Task instructions: All that should be output is the block of lines below from the line with "-.09, .45), STEEL)" to the line with "a = 180 + 30 * i", both included, exactly as written.

:::::

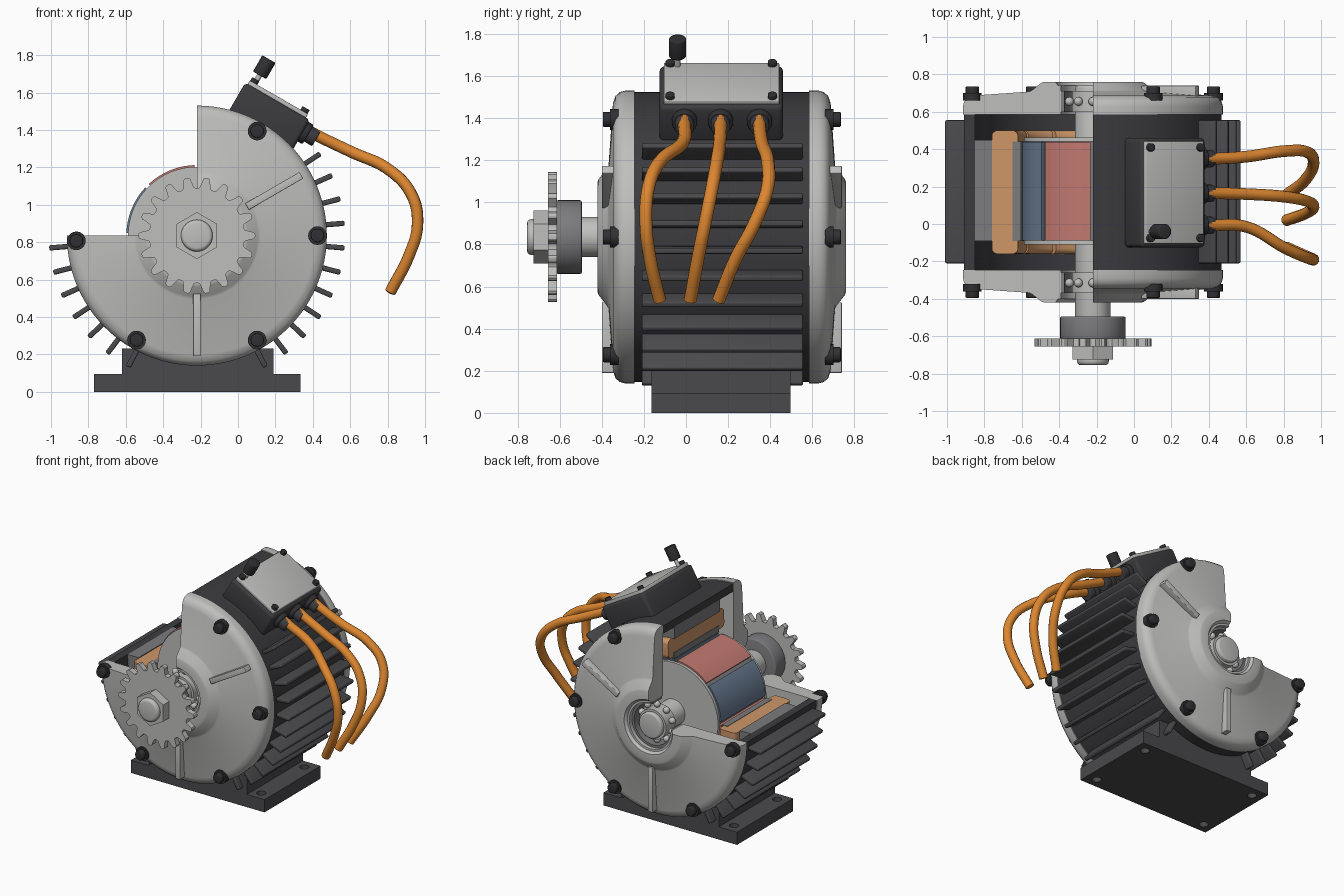
import bpy, bmesh, math
from mathutils import Vector, Matrix

if "Cube" in bpy.data.objects:
    bpy.data.objects.remove(bpy.data.objects["Cube"])

CX, CZ = -0.22, 0.835  # shaft axis, running along y


def mat(name, r, g, b):
    m = bpy.data.materials.new(name)
    m.diffuse_color = (r, g, b, 1)
    m.use_nodes = True
    m.node_tree.nodes["Principled BSDF"].inputs["Base Color"].default_value = m.diffuse_color
    return m


DARK = mat("dark_housing", .045, .045, .05)
CHAR = mat("charcoal", .068, .068, .074)
BOLT = mat("black_bolt", .03, .03, .033)
LIGHT = mat("light_metal", .52, .52, .51)
STEEL = mat("steel", .20, .20, .21)
ORANGE = mat("orange_cable", .72, .24, .03)
COPPER = mat("copper", .62, .31, .14)
RED = mat("red_magnet", .53, .19, .16)
BLUE = mat("blue_magnet", .14, .20, .29)


def finish(name, bm, m):
    bmesh.ops.recalc_face_normals(bm, faces=bm.faces)
    me = bpy.data.meshes.new(name)
    bm.to_mesh(me)
    bm.free()
    me.materials.append(m)
    ob = bpy.data.objects.new(name, me)
    bpy.context.collection.objects.link(ob)
    return ob


def polar(a, r, y, t=0):
    """Point at angle a (degrees), radius r, counter-clockwise offset t."""
    c, s = math.cos(math.radians(a)), math.sin(math.radians(a))
    return Vector((CX + r * c - t * s, y, CZ + r * s + t * c))


def sector(name, prof, m, a0=180, a1=450, n=72):
    """Revolve a closed (radius, y) profile about the shaft axis."""
    bm = bmesh.new()
    full = a1 - a0 >= 360
    rings = [[bm.verts.new(polar(a0 + (a1 - a0) * i / n, r, y)) for r, y in prof]
             for i in range(n if full else n + 1)]
    k = len(prof)
    for i in range(n):
        p, q = rings[i], rings[(i + 1) % len(rings)]
        for j in range(k):
            bm.faces.new((p[j], p[(j + 1) % k], q[(j + 1) % k], q[j]))
    if not full:
        bm.faces.new(rings[0])
        bm.faces.new(rings[-1])
    return finish(name, bm, m)


def rect(r0, r1, y0, y1):
    return [(r0, y0), (r1, y0), (r1, y1), (r0, y1)]


def pbox(name, a, r, y, t, m, bevel=0):
    """Box given by radial, y and tangential ranges at angle a."""
    bm = bmesh.new()
    bmesh.ops.create_cube(bm, size=1)
    size = Vector((r[1] - r[0], y[1] - y[0], t[1] - t[0]))
    mid = polar(a, sum(r) / 2, sum(y) / 2, sum(t) / 2)
    M = Matrix.Translation(mid) @ Matrix.Rotation(-math.radians(a), 4, 'Y') @ Matrix.Diagonal((*size, 1))
    bmesh.ops.transform(bm, matrix=M, verts=bm.verts)
    if bevel:
        bmesh.ops.bevel(bm, geom=bm.edges[:], offset=bevel, segments=3, profile=.5, affect='EDGES')
    return finish(name, bm, m)


def cyl(name, p, q, r, m, seg=24, bevel=0, r2=None):
    bm = bmesh.new()
    d = q - p
    bmesh.ops.create_cone(bm, cap_ends=True, segments=seg, radius1=r,
                          radius2=r if r2 is None else r2, depth=d.length)
    if bevel:
        rim = [e for e in bm.edges if abs(e.verts[0].co.z - e.verts[1].co.z) < 1e-5]
        bmesh.ops.bevel(bm, geom=rim, offset=bevel, segments=3, profile=.5, affect='EDGES')
    M = Matrix.Translation((p + q) / 2) @ d.to_track_quat('Z', 'Y').to_matrix().to_4x4()
    bmesh.ops.transform(bm, matrix=M, verts=bm.verts)
    return finish(name, bm, m)


def axle(name, y0, y1, r, m, seg=48, bevel=0):
    return cyl(name, Vector((CX, y0, CZ)), Vector((CX, y1, CZ)), r, m, seg, bevel)


# Housing shell with one quarter cut away
sector("housing", rect(.63, .688, -.245, .585), DARK)

# Cooling fins on both flanks
for a in [-62.4 + 9.6 * i for i in range(11)] + [184.8 + 9.6 * i for i in range(7)]:
    pbox("cooling_fin", a, (.66, .792), (-.21, .555), (-.014, .014), CHAR, .008)

# End caps, ribs, bolts and bearings, front and mirrored back
CAP = [(.62, -.245), (.695, -.245), (.695, -.29), (.688, -.315), (.67, -.335), (.635, -.347),
       (.34, -.368), (.325, -.375), (.275, -.415), (.26, -.42), (.2, -.42), (.185, -.40),
       (.17, -.40), (.17, -.245)]
for side, f in (("front", lambda y: y), ("back", lambda y: .34 - y)):
    sector(side + "_end_cap", [(r, f(y)) for r, y in CAP], LIGHT)
    for a in (30, 270):
        pbox(side + "_rib", a, (.31, .645), sorted((f(-.33), f(-.40))), (-.02, .02), LIGHT, .004)
    for a in (0, 60, 182.5, 240, 300):
        cyl(side + "_bolt_washer", polar(a, .645, f(-.32)), polar(a, .645, f(-.36)), .05, BOLT, 20)
        cyl(side + "_bolt_head", polar(a, .645, f(-.35)), polar(a, .645, f(-.395)), .036, BOLT, 12, .006)
    sector(side + "_bearing_outer_ring", rect(.152, .172, f(-.26), f(-.37)), STEEL)
    sector(side + "_bearing_inner_ring", rect(.09, .112, f(-.26), f(-.37)), LIGHT, 0, 360, 48)
    for i in range(10):
        bm = bmesh.new()
        bmesh.ops.create_uvsphere(bm, u_segments=14, v_segments=8, radius=.024,
                                  matrix=Matrix.Translation(polar(18 + 36 * i, .132, f(-.315))))
        finish(side + "_bearing_ball", bm, LIGHT)

# Stator yoke, coils with rounded ends, and pole shoes
sector("stator_yoke", rect(.54, .632, -.09, .45), STEEL)
coil = []
for cr, cy, s in ((.43, -.13, 180), (.51, -.13, 270), (.51, .47, 0), (.43, .47, 90)):
    for k in range(5):
        b = math.radians(s + 22.5 * k)
        coil.append((cr + .03 * math.cos(b), cy + .03 * math.sin(b)))
for i in range(9):
    a = 180 + 30 * i
    sector("stator_coil", coil, COPPER, a + .6, a + 28, 8)
    sector("pole_shoe", rect(.385, .43, -.09, .44), STEEL, a + .2, a + 28.6, 8)

# Rotor with alternating magnets
axle("rotor_core", -.09, .44, .355, STEEL, 64)
for y in (-.11, .44):
    axle("rotor_end_plate", y, y + .022, .368, LIGHT, 64)
for i in range(8):
    c = 112.5 + 45 * i
    sector("rotor_magnet", rect(.33, .377, -.088, .438), BLUE if i % 2 else RED, c - 20.5, c + 20.5, 12)

# Shaft, collar, sprocket and nut
axle("shaft", -.70, .74, .095, LIGHT, 48, .012)
axle("collar", -.615, -.495, .175, STEEL, 48, .008)
bm = bmesh.new()
outline = []
for i in range(18 * 12):
    a = 360 * i / (18 * 12)
    w = math.cos(math.radians(18 * (a - 80)))
    r = .284 + .03 * math.tanh(2.2 * (w - .1))
    outline.append(bm.verts.new(polar(a, r, -.655)))
face = bm.faces.new(outline)
ext = bmesh.ops.extrude_face_region(bm, geom=[face])
bmesh.ops.translate(bm, vec=(0, .042, 0), verts=[v for v in ext["geom"] if isinstance(v, bmesh.types.BMVert)])
finish("sprocket", bm, LIGHT)
sector("hex_nut", rect(.06, .125, -.725, -.65), LIGHT, 30, 390, 6)
axle("shaft_tip", -.755, -.70, .085, LIGHT, 40, .02)

# Mounting foot with bolt holes
foot = pbox("mounting_foot", 0, (-.55, .555), (-.165, .497), (-CZ, .095 - CZ), CHAR)
pbox("mounting_pedestal", 0, (-.40, .41), (-.165, .497), (.09 - CZ, .232 - CZ), CHAR)
for x in (-.69, .255):
    for y in (-.09, .42):
        cut = cyl("hole_cutter", Vector((x, y, -.1)), Vector((x, y, .2)), .032, CHAR, 20)
        cut.hide_render = True
        mod = foot.modifiers.new("hole", 'BOOLEAN')
        mod.operation, mod.object = 'DIFFERENCE', cut
        bpy.context.view_layer.objects.active = foot
        bpy.ops.object.modifier_apply(modifier=mod.name)
        bpy.data.objects.remove(cut)

# Terminal box, lid, lid screws and knob
pbox("terminal_box", 60, (.64, .838), (-.125, .46), (-.215, .185), DARK, .022)
pbox("terminal_lid", 60, (.832, .86), (-.105, .443), (-.19, .17), LIGHT, .006)
for t in (-.165, .145):
    for y in (-.075, .41):
        cyl("lid_screw", polar(60, .85, y, t), polar(60, .882, y, t), .022, BOLT, 14, .004)
cyl("knob_stem", polar(60, .85, -.04, .138), polar(60, .93, -.04, .138), .014, LIGHT, 14)
cyl("knob", polar(60, .91, -.04, .138), polar(60, 1.01, -.04, .138), .041, BOLT, 20, .006)

# Cable glands and hanging cables
PATH = [(.36, 1.405), (.42, 1.372), (.60, 1.285), (.81, 1.185), (.925, 1.06), (.96, .90), (.915, .73), (.815, .535)]
SWAY = {
    "front": (-.007, -.007, -.015, -.13, -.18, -.19, -.17, -.125),
    "middle": (.164, .164, .16, .145, .122, .09, .056, .02),
    "back": (.349, .349, .36, .39, .385, .325, .235, .155),
}
for name, ys in SWAY.items():
    y = ys[0]
    cyl(name + "_gland_flange", polar(60, .765, y, -.19), polar(60, .765, y, -.245), .06, BOLT, 24, .008)
    cyl(name + "_gland", polar(60, .768, y, -.23), polar(60, .768, y, -.295), .046, DARK, 24, .006)
    cu = bpy.data.curves.new(name + "_cable", 'CURVE')
    cu.dimensions = '3D'
    cu.bevel_depth, cu.bevel_resolution, cu.use_fill_caps = .031, 4, True
    cu.resolution_u = 8
    sp = cu.splines.new('BEZIER')
    sp.bezier_points.add(len(PATH) - 1)
    for bp, (x, z), yy in zip(sp.bezier_points, PATH, ys):
        bp.co = (x, yy, z)
        bp.handle_left_type = bp.handle_right_type = 'AUTO'
    cu.materials.append(ORANGE)
    ob = bpy.data.objects.new(name + "_cable", cu)
    bpy.context.collection.objects.link(ob)
    bpy.ops.object.select_all(action='DESELECT')
    ob.select_set(True)
    bpy.context.view_layer.objects.active = ob
    bpy.ops.object.convert(target='MESH')

# Smooth round surfaces while keeping edges sharp
bpy.ops.object.select_all(action='SELECT')
bpy.ops.object.shade_smooth_by_angle(angle=math.radians(32))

:::::

Solved problem:
sector("stator_yoke", rect(.54, .632, -.09, .45), STEEL)
coil = []
for cr, cy, s in ((.43, -.13, 180), (.51, -.13, 270), (.51, .47, 0), (.43, .47, 90)):
    for k in range(5):
        b = math.radians(s + 22.5 * k)
        coil.append((cr + .03 * math.cos(b), cy + .03 * math.sin(b)))
for i in range(9):
    a = 180 + 30 * i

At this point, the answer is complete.